**Task requirements**
Looking at the records below, count how many lines contain the string "shoulder". Give that number alone.
_ _ _ _
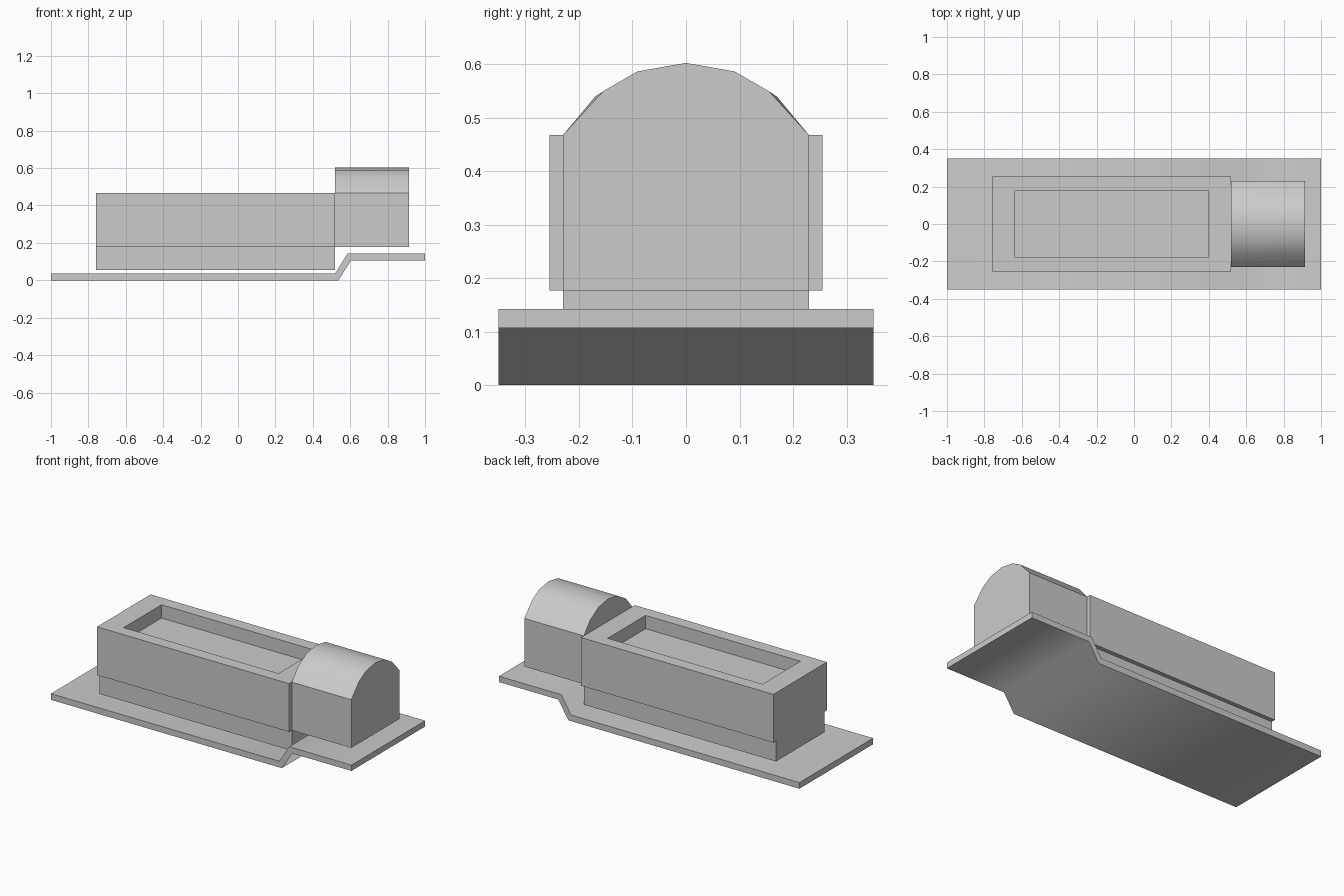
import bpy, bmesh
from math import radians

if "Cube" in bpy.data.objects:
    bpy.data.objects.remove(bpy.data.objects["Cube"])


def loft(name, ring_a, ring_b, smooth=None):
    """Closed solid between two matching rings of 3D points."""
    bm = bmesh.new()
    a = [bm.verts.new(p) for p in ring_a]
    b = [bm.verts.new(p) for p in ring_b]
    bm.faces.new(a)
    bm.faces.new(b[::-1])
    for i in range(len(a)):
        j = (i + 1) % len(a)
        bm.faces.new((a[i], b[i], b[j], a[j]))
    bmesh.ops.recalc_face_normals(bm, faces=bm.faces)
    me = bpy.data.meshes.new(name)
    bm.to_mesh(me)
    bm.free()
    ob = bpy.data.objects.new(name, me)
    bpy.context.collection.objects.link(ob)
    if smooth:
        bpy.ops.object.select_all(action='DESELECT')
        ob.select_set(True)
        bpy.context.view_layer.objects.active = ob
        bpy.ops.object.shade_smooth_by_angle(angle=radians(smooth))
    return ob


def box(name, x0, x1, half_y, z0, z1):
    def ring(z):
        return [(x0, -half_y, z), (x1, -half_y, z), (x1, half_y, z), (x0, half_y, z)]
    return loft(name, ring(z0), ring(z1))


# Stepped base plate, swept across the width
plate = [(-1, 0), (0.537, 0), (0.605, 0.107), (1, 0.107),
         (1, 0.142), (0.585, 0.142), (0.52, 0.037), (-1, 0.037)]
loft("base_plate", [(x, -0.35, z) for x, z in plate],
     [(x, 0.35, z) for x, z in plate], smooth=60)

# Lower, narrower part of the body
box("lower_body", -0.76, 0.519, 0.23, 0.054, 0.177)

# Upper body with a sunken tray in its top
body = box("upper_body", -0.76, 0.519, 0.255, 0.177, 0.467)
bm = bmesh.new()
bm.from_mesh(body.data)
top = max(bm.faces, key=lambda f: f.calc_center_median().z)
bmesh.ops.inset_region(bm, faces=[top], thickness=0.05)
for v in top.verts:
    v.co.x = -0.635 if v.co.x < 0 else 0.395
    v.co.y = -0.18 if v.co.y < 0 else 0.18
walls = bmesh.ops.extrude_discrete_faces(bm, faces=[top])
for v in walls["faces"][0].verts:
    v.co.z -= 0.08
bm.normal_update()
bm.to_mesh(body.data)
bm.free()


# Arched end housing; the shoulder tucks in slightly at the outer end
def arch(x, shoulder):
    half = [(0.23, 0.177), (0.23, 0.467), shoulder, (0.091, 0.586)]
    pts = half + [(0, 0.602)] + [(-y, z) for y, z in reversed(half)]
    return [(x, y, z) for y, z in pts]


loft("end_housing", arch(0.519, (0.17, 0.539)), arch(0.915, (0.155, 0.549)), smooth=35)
_ _ _ _
**Exercise output**
3